Aftermarket safety features (like enhanced braking systems) or anti-theft devices (like security systems, alarms, and steering wheel locks) likely won’t affect your insurance coverage — and some may even qualify you for a discount on your premium.
While modifications for accessibility, appearance, or security purposes are generally allowed by most car insurance companies, every company has its own rules. If you’re considering making any type of modification, it’s important to contact your broker and let them know so they can inform you about any necessary changes to your car insurance policy.
What modifications can affect your car insurance?
Depending on your insurer’s rules, some types of vehicle modifications can lead to cancelled policies or denied claims. Think twice before making a performance-enhancing modification or an illegal modification.
If you’re looking to boost your vehicle’s horsepower or enhance its performance (by swapping out the engine, adding nitrous oxide, or modifying the exhaust system, for example) you may find yourself shopping for a new insurance policy if your current insurance company doesn’t cover vehicles with performance-enhancing modifications.
Illegal vehicle modifications
Some types of modifications (like nitrous oxide, under-body lighting, and dark tinting) are illegal in certain areas. If the modification you’re considering is illegal, chances are it will be pretty tough to find an insurer who will cover your vehicle once it’s complete. To avoid getting in hot water with the law or your insurer, do your research and make sure your modification of choice is legal where you live and drive before installing it.
Keep in mind that all modifications should be installed or inspected by a qualified professional to ensure your vehicle’s safety standards are up to snuff. The rules for vehicle modifications vary by insurer, so be sure to ask your licensed car insurance broker before installing any type of modification — and once the job is done, notify your broker so they can make sure you’ll be covered in the event of an accident.

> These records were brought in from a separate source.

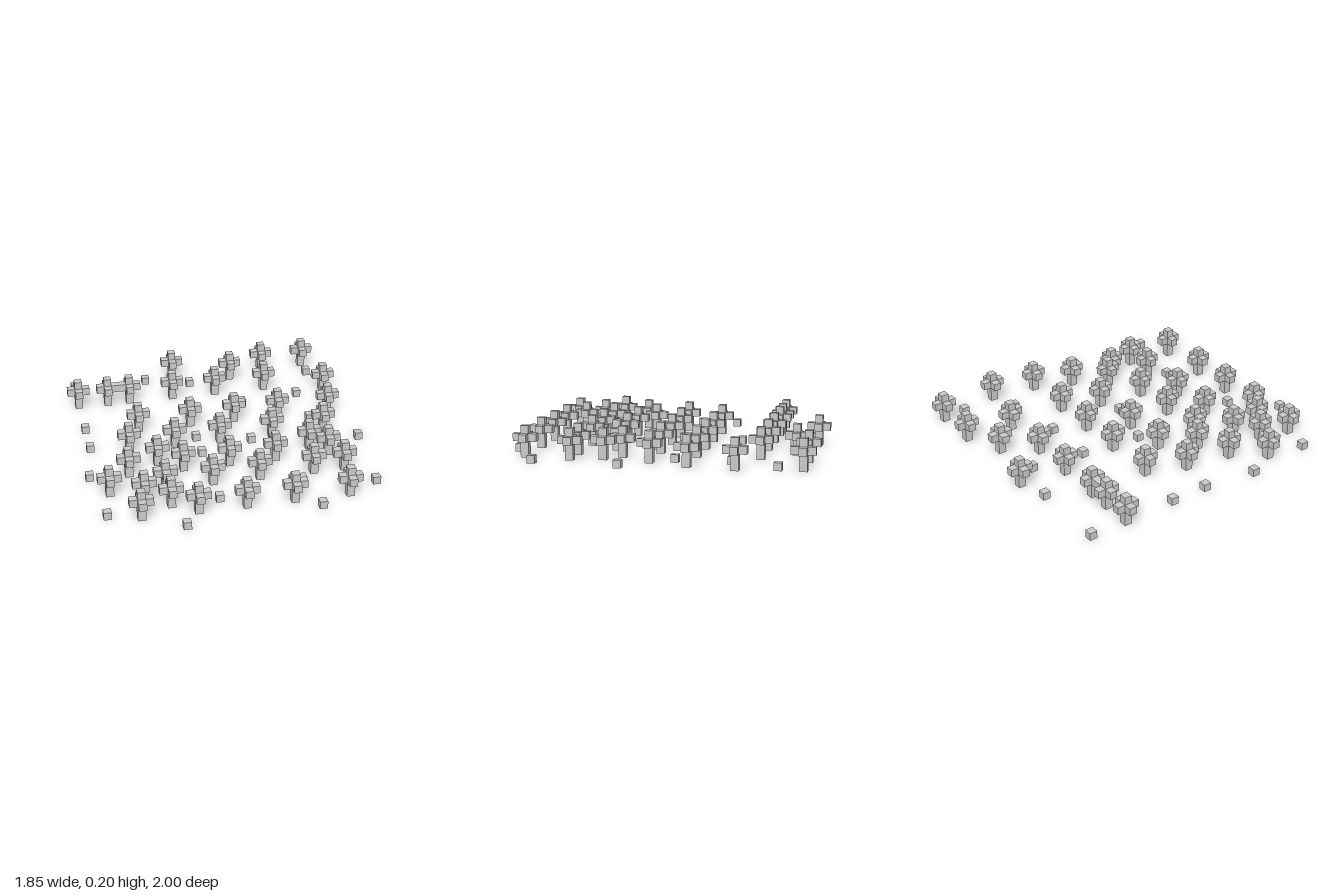
import * as THREE from 'three';

const S = 0.05; // edge of one block
const material = new THREE.MeshStandardMaterial({ color: 0xcccccc, flatShading: true });

// Plus-shaped slab of foliage, one block thick, lying flat
function plusGeometry() {
  const a = S / 2, b = S * 1.5;
  const points = [[a, b], [-a, b], [-a, a], [-b, a], [-b, -a], [-a, -a],
    [-a, -b], [a, -b], [a, -a], [b, -a], [b, a], [a, a]];
  const shape = new THREE.Shape(points.map(([x, y]) => new THREE.Vector2(x, y)));
  return new THREE.ExtrudeGeometry(shape, { depth: S, bevelEnabled: false }).rotateX(-Math.PI / 2);
}

const trunkGeo = new THREE.BoxGeometry(S, 2 * S, S).translate(0, S, 0);
const leavesGeo = plusGeometry().translate(0, 2 * S, 0);
const tipGeo = new THREE.BoxGeometry(S, S, S).translate(0, 3.5 * S, 0);
const bushGeo = new THREE.BoxGeometry(S, S, S).translate(0, S / 2, 0);

// Rows of [z, x positions]
const treeRows = [
  [-0.925, [-0.15, 0.5, 0.8]],
  [-0.825, [0.25]],
  [-0.625, [-0.85, -0.65, -0.5, -0.2, 0.1, 0.45]],
  [-0.525, [0.85]],
  [-0.225, [-0.5, -0.15, 0.15, 0.45, 0.8]],
  [0.025, [-0.6, -0.3, 0, 0.35, 0.7]],
  [0.225, [-0.45, 0.55]],
  [0.325, [-0.65, -0.3, 0, 0.3, 0.65]],
  [0.525, [-0.8, -0.45, -0.15, 0.15, 0.5, 0.7]],
  [0.625, [-0.6]],
  [0.725, [-0.45]],
  [0.825, [-0.65, -0.3, 0, 0.3, 0.65]],
];
const bushRows = [
  [-0.875, [-0.85, -0.35]],
  [-0.775, [-0.05, 0.8]],
  [-0.475, [0.65]],
  [-0.425, [-0.1, 0.25]],
  [-0.275, [-0.85]],
  [-0.125, [0.65]],
  [-0.025, [-0.85, -0.15]],
  [0.075, [0.2]],
  [0.175, [-0.15, 0.9]],
  [0.325, [-0.9]],
  [0.625, [0.4]],
  [0.725, [-0.15, 0.85]],
  [0.775, [-0.85]],
  [0.925, [0.45]],
  [0.975, [-0.4]],
];

function part(name, geometry) {
  const mesh = new THREE.Mesh(geometry, material);
  mesh.name = name;
  return mesh;
}

function makeTree() {
  const tree = new THREE.Group();
  tree.name = 'tree';
  tree.add(part('trunk', trunkGeo), part('leaves', leavesGeo), part('treeTop', tipGeo));
  return tree;
}

// Place one copy of a plant at every position of the rows
function plant(name, rows, make) {
  const group = new THREE.Group();
  group.name = name;
  for (const [z, xs] of rows) {
    for (const x of xs) {
      const item = make();
      item.position.set(x, 0, z);
      group.add(item);
    }
  }
  return group;
}

export function createModel() {
  const model = new THREE.Group();
  model.name = 'blockForest';
  model.add(plant('trees', treeRows, makeTree));
  model.add(plant('bushes', bushRows, () => part('bush', bushGeo)));
  return model;
}
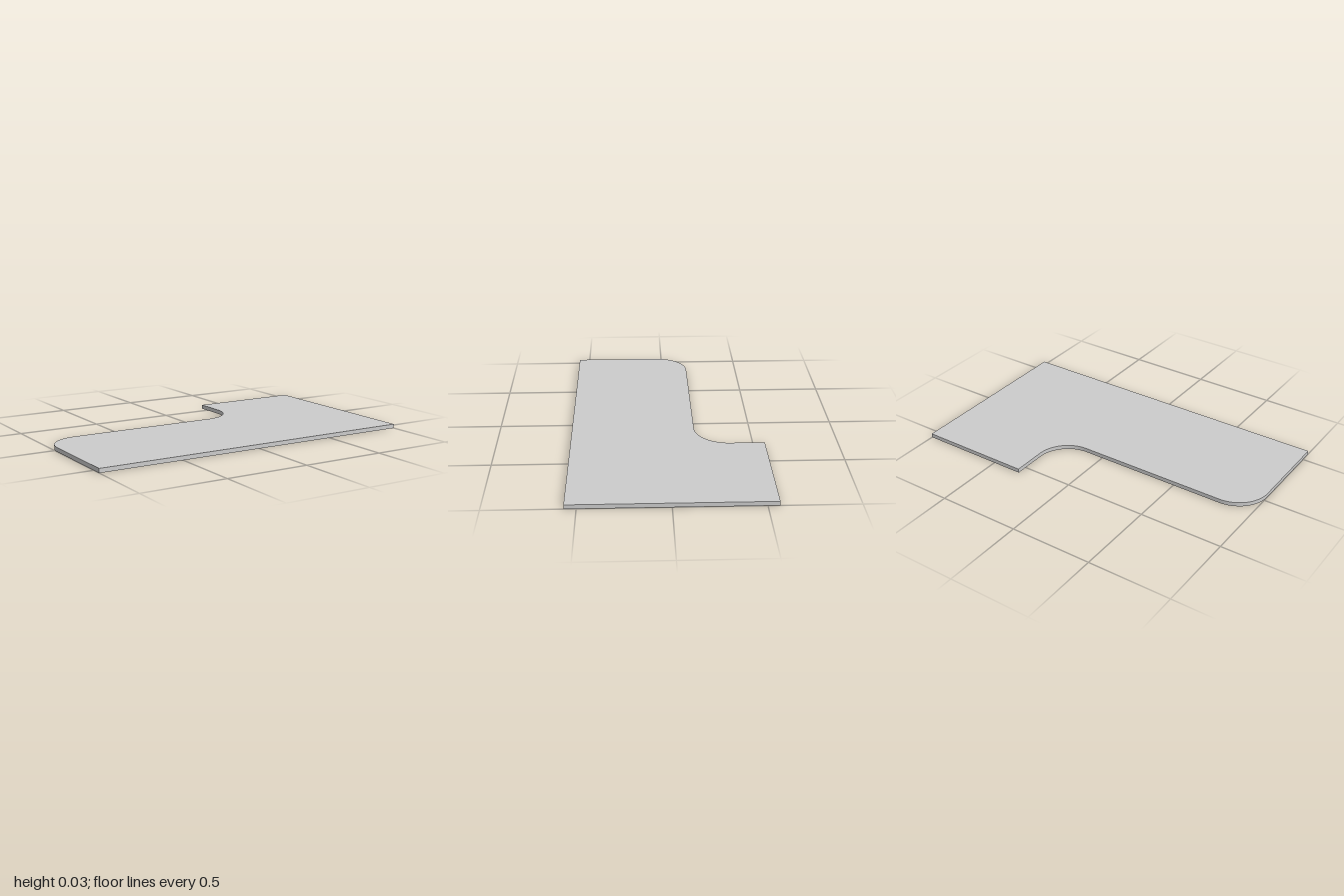
import * as THREE from 'three';
import { toCreasedNormals } from 'three/addons/utils/BufferGeometryUtils.js';

const HALF_DEPTH = 0.565; // half of the z extent
const THICKNESS = 0.025;
const BACK = 0.163;       // back edge of the long wing
const INNER = 0.315;      // inner side of the short wing
const R = 0.2;            // radius of both rounded corners

export function createModel() {
  const group = new THREE.Group();
  group.name = 'cornerDesktop';

  // L-shaped outline, drawn with shape y pointing to the back
  const outline = new THREE.Shape();
  outline.moveTo(-1, -HALF_DEPTH);
  outline.lineTo(1, -HALF_DEPTH);
  outline.lineTo(1, HALF_DEPTH);
  outline.lineTo(INNER, HALF_DEPTH);
  outline.lineTo(INNER, BACK + R);
  // concave inner corner
  outline.absarc(INNER - R, BACK + R, R, 0, -Math.PI / 2, true);
  // convex outer corner
  outline.absarc(-1 + R, BACK - R, R, Math.PI / 2, Math.PI, false);
  outline.closePath();

  // Thin slab laid flat, with smooth rounded corners and sharp edges
  const slab = new THREE.ExtrudeGeometry(outline, {
    depth: THICKNESS, bevelEnabled: false, curveSegments: 24,
  });
  slab.rotateX(-Math.PI / 2);

  const desktop = new THREE.Mesh(
    toCreasedNormals(slab, Math.PI / 6),
    new THREE.MeshStandardMaterial({ color: 0xcccccc }),
  );
  desktop.name = 'desktop';
  group.add(desktop);
  return group;
}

This article was originally posted on economicalgroup.comBack to Blog